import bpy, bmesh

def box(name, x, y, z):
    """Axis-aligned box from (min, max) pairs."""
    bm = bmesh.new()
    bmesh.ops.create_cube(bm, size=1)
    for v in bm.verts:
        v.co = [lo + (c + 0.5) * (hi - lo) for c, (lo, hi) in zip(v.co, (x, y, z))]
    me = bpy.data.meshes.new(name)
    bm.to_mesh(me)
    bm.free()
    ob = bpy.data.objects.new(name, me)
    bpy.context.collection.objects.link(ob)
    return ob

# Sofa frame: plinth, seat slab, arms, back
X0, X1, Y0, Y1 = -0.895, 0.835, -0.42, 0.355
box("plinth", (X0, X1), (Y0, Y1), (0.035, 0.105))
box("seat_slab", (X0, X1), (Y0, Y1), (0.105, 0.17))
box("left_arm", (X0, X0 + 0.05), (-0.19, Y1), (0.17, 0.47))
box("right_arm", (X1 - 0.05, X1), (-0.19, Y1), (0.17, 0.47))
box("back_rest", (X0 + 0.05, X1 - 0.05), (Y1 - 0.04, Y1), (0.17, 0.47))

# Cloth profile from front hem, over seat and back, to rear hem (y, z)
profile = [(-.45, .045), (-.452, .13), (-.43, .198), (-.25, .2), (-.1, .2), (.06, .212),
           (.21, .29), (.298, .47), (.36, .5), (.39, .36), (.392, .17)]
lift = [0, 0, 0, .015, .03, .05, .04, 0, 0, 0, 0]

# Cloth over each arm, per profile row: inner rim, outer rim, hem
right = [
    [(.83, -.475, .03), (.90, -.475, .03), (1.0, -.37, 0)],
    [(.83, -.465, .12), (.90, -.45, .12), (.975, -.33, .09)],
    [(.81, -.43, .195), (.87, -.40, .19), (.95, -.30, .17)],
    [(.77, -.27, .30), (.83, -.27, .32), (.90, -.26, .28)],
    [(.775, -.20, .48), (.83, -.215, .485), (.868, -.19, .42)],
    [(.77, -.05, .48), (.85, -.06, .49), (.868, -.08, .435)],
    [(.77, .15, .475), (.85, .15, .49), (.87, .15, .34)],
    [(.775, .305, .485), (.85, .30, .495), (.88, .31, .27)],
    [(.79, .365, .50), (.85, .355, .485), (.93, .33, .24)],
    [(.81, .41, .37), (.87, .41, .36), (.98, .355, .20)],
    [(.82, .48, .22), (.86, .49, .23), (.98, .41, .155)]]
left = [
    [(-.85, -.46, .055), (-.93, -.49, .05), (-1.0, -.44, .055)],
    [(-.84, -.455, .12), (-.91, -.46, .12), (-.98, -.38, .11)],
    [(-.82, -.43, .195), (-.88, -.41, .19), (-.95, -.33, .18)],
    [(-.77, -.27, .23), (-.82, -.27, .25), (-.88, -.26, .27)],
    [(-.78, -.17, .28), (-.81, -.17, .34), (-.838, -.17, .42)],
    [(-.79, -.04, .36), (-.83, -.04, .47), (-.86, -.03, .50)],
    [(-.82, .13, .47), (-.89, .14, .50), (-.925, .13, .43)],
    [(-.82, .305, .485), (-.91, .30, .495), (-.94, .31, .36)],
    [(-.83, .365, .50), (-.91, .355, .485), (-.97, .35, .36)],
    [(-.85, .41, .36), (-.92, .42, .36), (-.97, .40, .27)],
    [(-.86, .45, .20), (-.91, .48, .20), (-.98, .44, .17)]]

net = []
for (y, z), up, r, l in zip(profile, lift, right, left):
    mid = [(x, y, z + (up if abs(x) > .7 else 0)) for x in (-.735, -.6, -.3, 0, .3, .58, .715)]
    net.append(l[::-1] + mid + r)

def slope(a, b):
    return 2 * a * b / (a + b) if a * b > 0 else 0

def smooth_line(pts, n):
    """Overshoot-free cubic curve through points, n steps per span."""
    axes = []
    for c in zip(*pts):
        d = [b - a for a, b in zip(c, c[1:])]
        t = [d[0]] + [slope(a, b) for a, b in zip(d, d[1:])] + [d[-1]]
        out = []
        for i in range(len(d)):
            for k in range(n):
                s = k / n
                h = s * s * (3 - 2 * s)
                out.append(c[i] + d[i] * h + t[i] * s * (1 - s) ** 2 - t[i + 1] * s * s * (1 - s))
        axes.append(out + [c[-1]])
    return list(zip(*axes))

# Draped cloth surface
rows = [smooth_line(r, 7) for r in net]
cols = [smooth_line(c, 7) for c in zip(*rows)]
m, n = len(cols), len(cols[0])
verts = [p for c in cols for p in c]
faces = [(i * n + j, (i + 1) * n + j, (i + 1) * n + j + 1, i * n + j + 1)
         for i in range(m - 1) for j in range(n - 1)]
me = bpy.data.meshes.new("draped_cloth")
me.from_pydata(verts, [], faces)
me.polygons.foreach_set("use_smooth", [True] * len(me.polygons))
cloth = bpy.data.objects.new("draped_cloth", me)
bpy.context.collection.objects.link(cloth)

------------------------------------------------

PROBLEM DESCRIPTION: Exactly as written, output all of the entries.

OUTPUT BELOW:
import bpy, bmesh

def box(name, x, y, z):
    """Axis-aligned box from (min, max) pairs."""
    bm = bmesh.new()
    bmesh.ops.create_cube(bm, size=1)
    for v in bm.verts:
        v.co = [lo + (c + 0.5) * (hi - lo) for c, (lo, hi) in zip(v.co, (x, y, z))]
    me = bpy.data.meshes.new(name)
    bm.to_mesh(me)
    bm.free()
    ob = bpy.data.objects.new(name, me)
    bpy.context.collection.objects.link(ob)
    return ob

# Sofa frame: plinth, seat slab, arms, back
X0, X1, Y0, Y1 = -0.895, 0.835, -0.42, 0.355
box("plinth", (X0, X1), (Y0, Y1), (0.035, 0.105))
box("seat_slab", (X0, X1), (Y0, Y1), (0.105, 0.17))
box("left_arm", (X0, X0 + 0.05), (-0.19, Y1), (0.17, 0.47))
box("right_arm", (X1 - 0.05, X1), (-0.19, Y1), (0.17, 0.47))
box("back_rest", (X0 + 0.05, X1 - 0.05), (Y1 - 0.04, Y1), (0.17, 0.47))

# Cloth profile from front hem, over seat and back, to rear hem (y, z)
profile = [(-.45, .045), (-.452, .13), (-.43, .198), (-.25, .2), (-.1, .2), (.06, .212),
           (.21, .29), (.298, .47), (.36, .5), (.39, .36), (.392, .17)]
lift = [0, 0, 0, .015, .03, .05, .04, 0, 0, 0, 0]

# Cloth over each arm, per profile row: inner rim, outer rim, hem
right = [
    [(.83, -.475, .03), (.90, -.475, .03), (1.0, -.37, 0)],
    [(.83, -.465, .12), (.90, -.45, .12), (.975, -.33, .09)],
    [(.81, -.43, .195), (.87, -.40, .19), (.95, -.30, .17)],
    [(.77, -.27, .30), (.83, -.27, .32), (.90, -.26, .28)],
    [(.775, -.20, .48), (.83, -.215, .485), (.868, -.19, .42)],
    [(.77, -.05, .48), (.85, -.06, .49), (.868, -.08, .435)],
    [(.77, .15, .475), (.85, .15, .49), (.87, .15, .34)],
    [(.775, .305, .485), (.85, .30, .495), (.88, .31, .27)],
    [(.79, .365, .50), (.85, .355, .485), (.93, .33, .24)],
    [(.81, .41, .37), (.87, .41, .36), (.98, .355, .20)],
    [(.82, .48, .22), (.86, .49, .23), (.98, .41, .155)]]
left = [
    [(-.85, -.46, .055), (-.93, -.49, .05), (-1.0, -.44, .055)],
    [(-.84, -.455, .12), (-.91, -.46, .12), (-.98, -.38, .11)],
    [(-.82, -.43, .195), (-.88, -.41, .19), (-.95, -.33, .18)],
    [(-.77, -.27, .23), (-.82, -.27, .25), (-.88, -.26, .27)],
    [(-.78, -.17, .28), (-.81, -.17, .34), (-.838, -.17, .42)],
    [(-.79, -.04, .36), (-.83, -.04, .47), (-.86, -.03, .50)],
    [(-.82, .13, .47), (-.89, .14, .50), (-.925, .13, .43)],
    [(-.82, .305, .485), (-.91, .30, .495), (-.94, .31, .36)],
    [(-.83, .365, .50), (-.91, .355, .485), (-.97, .35, .36)],
    [(-.85, .41, .36), (-.92, .42, .36), (-.97, .40, .27)],
    [(-.86, .45, .20), (-.91, .48, .20), (-.98, .44, .17)]]

net = []
for (y, z), up, r, l in zip(profile, lift, right, left):
    mid = [(x, y, z + (up if abs(x) > .7 else 0)) for x in (-.735, -.6, -.3, 0, .3, .58, .715)]
    net.append(l[::-1] + mid + r)

def slope(a, b):
    return 2 * a * b / (a + b) if a * b > 0 else 0

def smooth_line(pts, n):
    """Overshoot-free cubic curve through points, n steps per span."""
    axes = []
    for c in zip(*pts):
        d = [b - a for a, b in zip(c, c[1:])]
        t = [d[0]] + [slope(a, b) for a, b in zip(d, d[1:])] + [d[-1]]
        out = []
        for i in range(len(d)):
            for k in range(n):
                s = k / n
                h = s * s * (3 - 2 * s)
                out.append(c[i] + d[i] * h + t[i] * s * (1 - s) ** 2 - t[i + 1] * s * s * (1 - s))
        axes.append(out + [c[-1]])
    return list(zip(*axes))

# Draped cloth surface
rows = [smooth_line(r, 7) for r in net]
cols = [smooth_line(c, 7) for c in zip(*rows)]
m, n = len(cols), len(cols[0])
verts = [p for c in cols for p in c]
faces = [(i * n + j, (i + 1) * n + j, (i + 1) * n + j + 1, i * n + j + 1)
         for i in range(m - 1) for j in range(n - 1)]
me = bpy.data.meshes.new("draped_cloth")
me.from_pydata(verts, [], faces)
me.polygons.foreach_set("use_smooth", [True] * len(me.polygons))
cloth = bpy.data.objects.new("draped_cloth", me)
bpy.context.collection.objects.link(cloth)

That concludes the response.